Admiral Harry D. Felt, the Commander in Chief, U.S. Pacific Command (CINCPAC) during the pivotal era from 1958 to 1964, strongly influenced the direction of U.S policy in Southeast Asia. The short, intense officer was an energetic supporter of the Kennedy administration's counterinsurgency strategy. He oversaw the deployment to Laos and South Vietnam of increasing numbers of Army "Green Berets," Navy SEALs, and Air Force Air Commandoes. Felt also presided over the employment in North Vietnam's coastal waters of the South Vietnamese-crewed, Nasty-class fast patrol craft in Operation 34 Alpha.

Felt also supported the deployment to Southeast Asia of conventional U.S. military forces to stiffen the resolve and fighting ability of the Laotian and South Vietnamese armed forces. During his tour as CINCPAC, U.S. Army and Marine helicopter companies, Navy coastal patrol ships, and Air Force tactical squadrons operated in support of the allied forces.

While Felt recognized that indigenous Communists served as the foot soldiers in the struggle against the pro-American governments of Laos and South Vietnam, he firmly believed that North Vietnam's leader, Ho Chi Minh, and his Communist Lao Dong Party directed the effort from Hanoi. Hence, when the Communist Pathet Lao in Laos and the Viet Cong in South Vietnam threatened to overwhelm government forces on several occasions between 1959 and 1964, he did not hesitate to recommend to Washington that aircraft carrier and amphibious task forces be used to deter North Vietnamese actions. Neither the presence in Indochina of counterinsurgency units nor conventional forces caused North Vietnam to relent for long, however. Hence, when he turned over his command to Admiral Ulysses S. G. Sharp in June 1964, the specter of war loomed over the region.
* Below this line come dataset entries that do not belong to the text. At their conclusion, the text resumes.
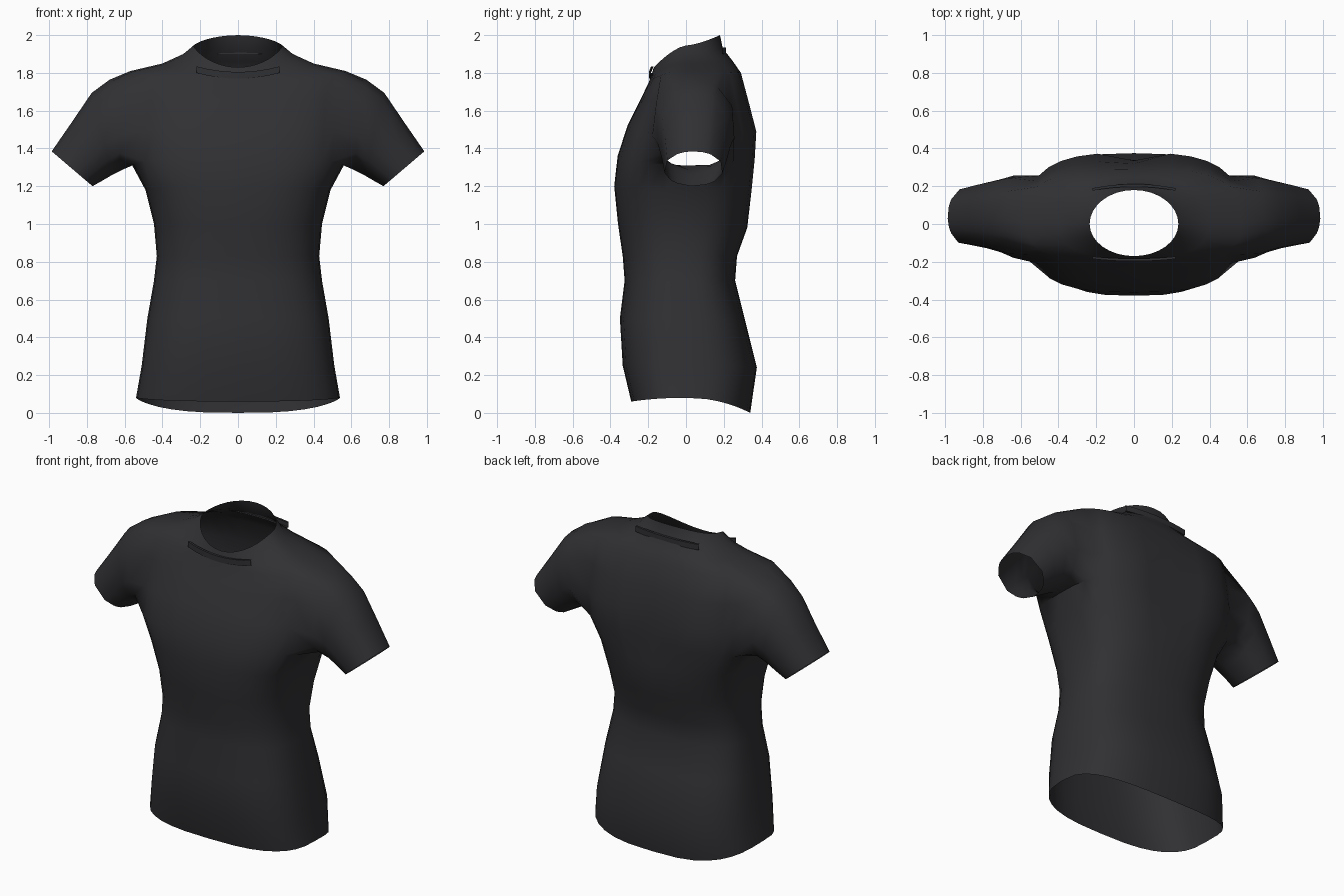
import bpy, bmesh
from math import sin, cos, tau, atan2, exp, pi

if "Cube" in bpy.data.objects:
    bpy.data.objects.remove(bpy.data.objects["Cube"])

fabric = bpy.data.materials.new("dark_fabric")
fabric.diffuse_color = (0.03, 0.03, 0.034, 1)
fabric.use_nodes = True
fabric.node_tree.nodes["Principled BSDF"].inputs["Base Color"].default_value = fabric.diffuse_color
N = 32


def finish(bm, name):
    bmesh.ops.recalc_face_normals(bm, faces=bm.faces)
    mesh = bpy.data.meshes.new(name)
    bm.to_mesh(mesh)
    bm.free()
    mesh.materials.append(fabric)
    ob = bpy.data.objects.new(name, mesh)
    bpy.context.collection.objects.link(ob)
    bpy.ops.object.select_all(action='DESELECT')
    ob.select_set(True)
    bpy.context.view_layer.objects.active = ob
    bpy.ops.object.shade_smooth_by_angle(angle=0.9)
    return ob


# Torso rings: z side, z front, z back, half width, y front, y back, squareness
RINGS = [
    (.08, .06, .00, .54, -.29, .34, .70),
    (.25, .25, .24, .51, -.335, .375, .70),
    (.50, .50, .50, .48, -.35, .31, .72),
    (.70, .70, .70, .445, -.325, .26, .75),
    (.83, .83, .83, .43, -.335, .27, .75),
    (1.0, 1.0, .98, .445, -.36, .325, .75),
    (1.18, 1.2, 1.18, .49, -.38, .352, .70),
    (1.31, 1.36, 1.34, .56, -.362, .368, .66),
    (1.47, 1.52, 1.49, .57, -.31, .377, .66),
    (1.65, 1.66, 1.65, .58, -.24, .335, .66),
    (1.81, 1.755, 1.80, .57, -.195, .293, .66),
    (1.85, 1.785, 1.86, .40, -.185, .25, .80),
    (1.90, 1.805, 1.93, .29, -.178, .195, .95),
    (1.945, 1.83, 2.0, .235, -.17, .18, 1.0),
]


def ring_point(ring, j):
    zs, zf, zb, w, yf, yb, p = ring
    a = tau * j / N
    c, s = cos(a), sin(a)
    x = w * abs(c) ** p * (1 if c >= 0 else -1)
    y = (yb if s > 0 else yf) * abs(s) ** p
    z = zs + ((zb if s > 0 else zf) - zs) * abs(s) ** 1.5
    # spine groove
    if s > 0:
        y -= .045 * exp(-(x / .06) ** 2) * exp(-((z - 1.42) / .22) ** 2)
    return x, y, z


bm = bmesh.new()
rows = [[bm.verts.new(ring_point(r, j)) for j in range(N)] for r in RINGS]

# Torso skin, leaving an armhole on each side
LOW, HIGH, HALF = 7, 10, 3
for i in range(len(rows) - 1):
    for j in range(N):
        near_side = any((j - c + HALF) % N < 2 * HALF for c in (0, N // 2))
        if LOW <= i < HIGH and near_side:
            continue
        k = (j + 1) % N
        bm.faces.new((rows[i][j], rows[i][k], rows[i + 1][k], rows[i + 1][j]))

# Sleeve rings: bottom x, bottom z, top x, top z, y centre, y radius
SLEEVE = [
    (.615, 1.285, .68, 1.765, .04, .225),
    (.665, 1.26, .775, 1.695, .045, .20),
    (.72, 1.228, .88, 1.54, .045, .178),
    (.77, 1.20, .987, 1.385, .04, .158),
]
for side, centre in ((1, 0), (-1, N // 2)):
    def at(i, d):
        return rows[i][(centre + side * d) % N]
    span = range(-HALF, HALF + 1)
    loop = [at(LOW, d) for d in span]
    loop += [at(i, HALF) for i in range(LOW + 1, HIGH)]
    loop += [at(HIGH, d) for d in reversed(span)]
    loop += [at(i, -HALF) for i in range(HIGH - 1, LOW, -1)]
    angles = [atan2((v.co.z - 1.55) / .25, (v.co.y - .02) / .24) for v in loop]
    for bx, bz, tx, tz, yc, ry in SLEEVE:
        new = []
        for a in angles:
            t = (1 + sin(a)) / 2
            new.append(bm.verts.new((side * (bx + (tx - bx) * t),
                                     yc + ry * cos(a), bz + (tz - bz) * t)))
        for m in range(len(loop)):
            n = (m + 1) % len(loop)
            bm.faces.new((loop[m], loop[n], new[n], new[m]))
        loop = new
finish(bm, "shirt_body")


# Raised collar bands at front and back
def collar_band(name, y, y_end, z_low, z_high, lift):
    bm = bmesh.new()
    prev = None
    for k in range(9):
        u = k / 4 - 1
        x, yy, dz = .22 * u, y + (y_end - y) * u * u, lift * u * u
        inner = yy * .93
        col = [bm.verts.new(c) for c in ((x, inner, z_low + dz), (x, yy, z_low + dz),
                                         (x, yy, z_high + dz), (x, inner, z_high + dz))]
        if prev:
            for m in range(3):
                bm.faces.new((prev[m], prev[m + 1], col[m + 1], col[m]))
        prev = col
    finish(bm, name)


collar_band("front_collar_band", -.197, -.185, 1.77, 1.805, .03)
collar_band("back_collar_band", .212, .19, 1.90, 1.935, .0)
Reproduced with permission from: Tucker, Spencer C., ed. Encyclopedia of the Vietnam War: A Political, Social, and Military History. Santa Barbara, CA: ABC-CLIO, 1998.

26 August 2003

Published: Tue Feb 10 06:26:51 EST 2015